* _Supplied data_
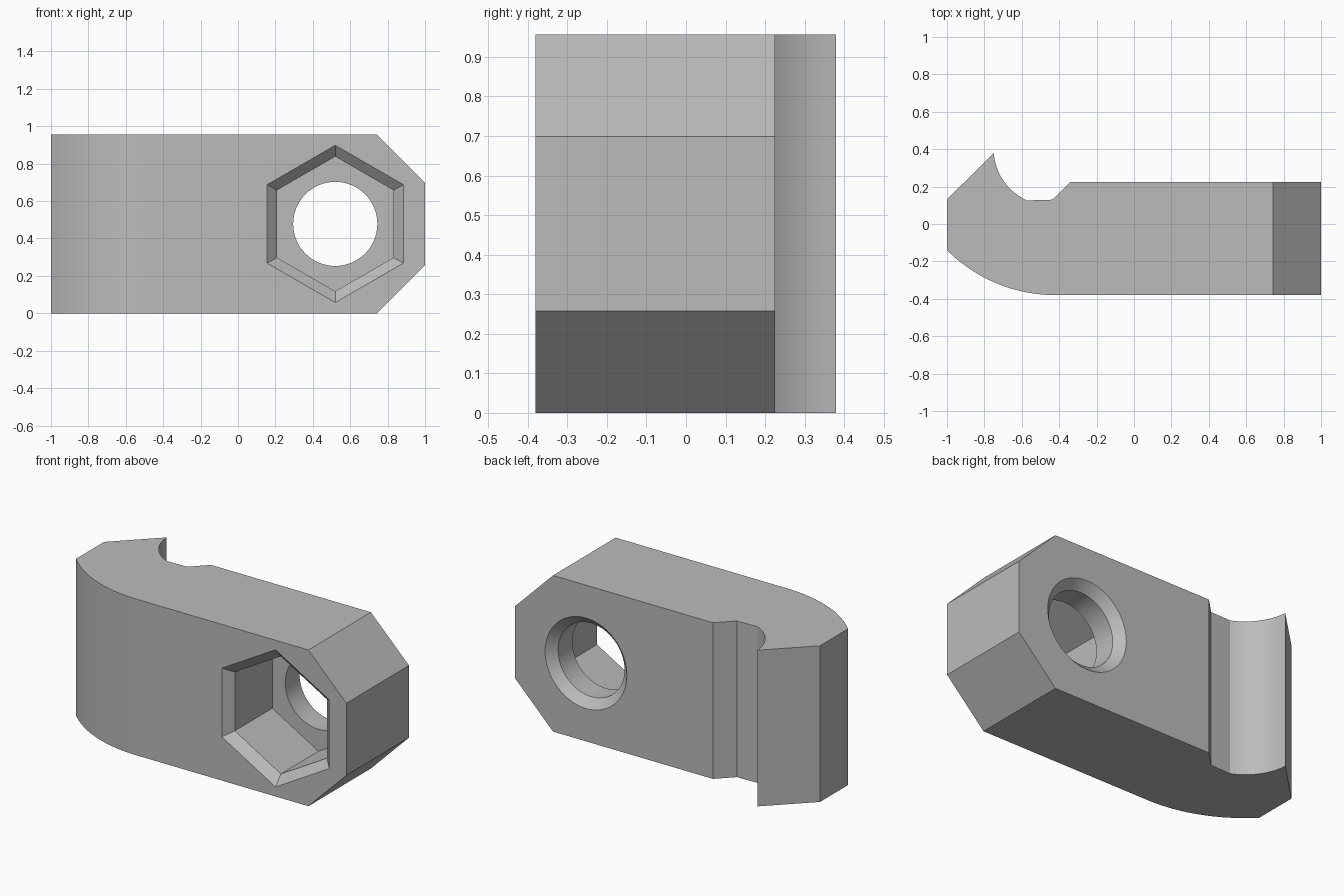
import bpy, bmesh
from math import sin, cos, pi, radians, asin
from mathutils import Vector

if "Cube" in bpy.data.objects:
    bpy.data.objects.remove(bpy.data.objects["Cube"])

HEIGHT = 0.956
HOLE = Vector((0.52, 0, HEIGHT / 2))

grey = bpy.data.materials.new("plain grey")
grey.use_nodes = True
colour = (0.5, 0.5, 0.5, 1)
grey.diffuse_color = colour
grey.node_tree.nodes["Principled BSDF"].inputs["Base Color"].default_value = colour


def make_object(name, bm):
    bmesh.ops.recalc_face_normals(bm, faces=bm.faces)
    mesh = bpy.data.meshes.new(name)
    bm.to_mesh(mesh)
    bm.free()
    mesh.materials.append(grey)
    obj = bpy.data.objects.new(name, mesh)
    bpy.context.collection.objects.link(obj)
    return obj


def arc(cx, cy, r, start, end, steps):
    """Points along a circular arc, angles in radians."""
    angles = [start + (end - start) * i / steps for i in range(steps + 1)]
    return [(cx + r * cos(a), cy + r * sin(a)) for a in angles]


def turned_cutter(name, sides, rings):
    """Closed solid along y around the hole axis, from (y, radius) rings."""
    bm = bmesh.new()
    loops = []
    for y, r in rings:
        angles = [2 * pi * i / sides for i in range(sides)]
        loops.append([bm.verts.new(HOLE + Vector((r * sin(a), y, r * cos(a)))) for a in angles])
    for a, b in zip(loops, loops[1:]):
        for i in range(sides):
            j = (i + 1) % sides
            bm.faces.new((a[i], a[j], b[j], b[i]))
    bm.faces.new(loops[0])
    bm.faces.new(loops[-1])
    obj = make_object(name, bm)
    obj.hide_render = True
    return obj


# Body outline: rounded nose, hooked lip, concave groove, straight shank
nose = arc(-0.42, 0.44, 0.82, -pi / 2 - asin(0.58 / 0.82), -pi / 2, 24)
groove = arc(-0.45, 0.40, 0.30, radians(184), radians(246), 16)
outline = nose + [(1, -0.38), (1, 0.225), (-0.34, 0.225), (-0.435, 0.13)]
outline += groove[::-1] + [(-1, 0.132)]

bm = bmesh.new()
base = bm.faces.new([bm.verts.new((x, y, 0)) for x, y in outline])
top = bmesh.ops.extrude_face_region(bm, geom=[base])["geom"]
bmesh.ops.translate(bm, vec=(0, 0, HEIGHT),
                    verts=[v for v in top if isinstance(v, bmesh.types.BMVert)])

# Sloped corners at the shank end
for z, side in ((HEIGHT, 1), (0, -1)):
    cut = bmesh.ops.bisect_plane(bm, geom=bm.verts[:] + bm.edges[:] + bm.faces[:],
                                 plane_co=(0.743, 0, z), plane_no=(1, 0, side),
                                 clear_outer=True)
    edges = [e for e in cut["geom_cut"] if isinstance(e, bmesh.types.BMEdge)]
    bmesh.ops.holes_fill(bm, edges=edges)
body = make_object("clamp_body", bm)

# Hexagonal nut pocket at the front, countersunk bolt hole at the back
cutters = [
    turned_cutter("nut_pocket_cutter", 6, [(-0.43, 0.478), (-0.328, 0.36), (0.035, 0.36)]),
    turned_cutter("bolt_hole_cutter", 64, [(-0.1, 0.225), (0.173, 0.225), (0.275, 0.327)]),
]
bpy.context.view_layer.objects.active = body
for obj in bpy.context.selected_objects:
    obj.select_set(False)
body.select_set(True)
for cutter in cutters:
    mod = body.modifiers.new(cutter.name, "BOOLEAN")
    mod.operation = "DIFFERENCE"
    mod.solver = "EXACT"
    mod.object = cutter
    bpy.ops.object.modifier_apply(modifier=mod.name)
    bpy.data.objects.remove(cutter)

bpy.ops.object.shade_smooth_by_angle(angle=radians(20))
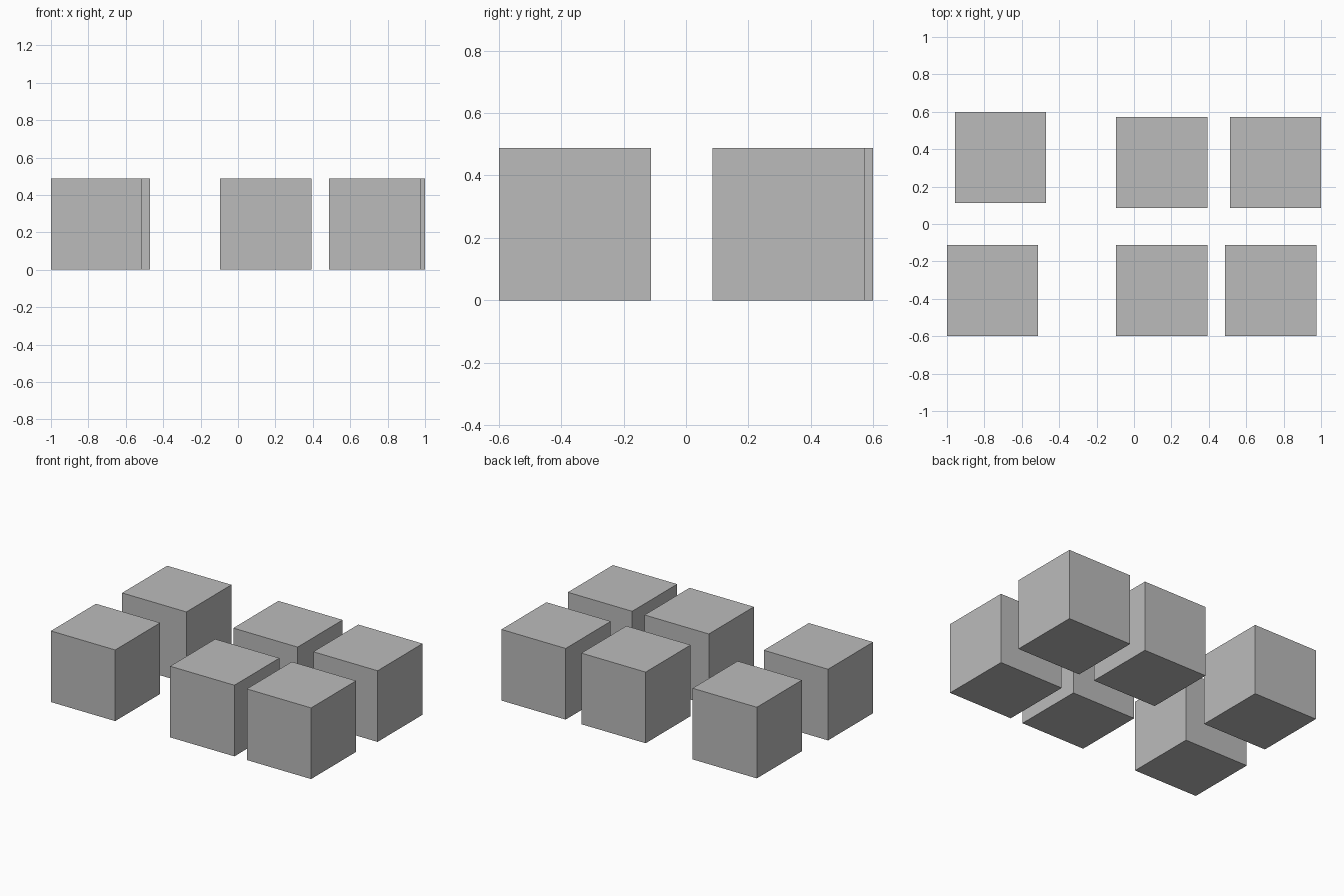
import bpy
import bmesh
from mathutils import Matrix

if "Cube" in bpy.data.objects:
    bpy.data.objects.remove(bpy.data.objects["Cube"])

SIZE = 0.488  # edge length of every cube

grey = bpy.data.materials.new("plain_grey")
grey.diffuse_color = (0.5, 0.5, 0.5, 1.0)
grey.use_nodes = True
grey.node_tree.nodes["Principled BSDF"].inputs["Base Color"].default_value = grey.diffuse_color


def cube(name, x, y):
    """Flat-faced cube standing on the ground, centred at x, y."""
    bm = bmesh.new()
    bmesh.ops.create_cube(bm, size=SIZE, matrix=Matrix.Translation((0, 0, SIZE / 2)))
    mesh = bpy.data.meshes.new(name)
    bm.to_mesh(mesh)
    bm.free()
    mesh.materials.append(grey)
    obj = bpy.data.objects.new(name, mesh)
    obj.location = (x, y, 0)
    bpy.context.collection.objects.link(obj)


# Front row
for side, x in (("left", -0.756), ("middle", 0.149), ("right", 0.731)):
    cube(f"front_{side}_cube", x, -0.356)

# Back row, the left cube set slightly further back
for side, x, y in (("left", -0.714, 0.356), ("middle", 0.149, 0.329), ("right", 0.756, 0.329)):
    cube(f"back_{side}_cube", x, y)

* _Exercise aim_
Check each line of the material for the string "mathutils", then state how many lines have it and nothing more.

* _Response to this task_
2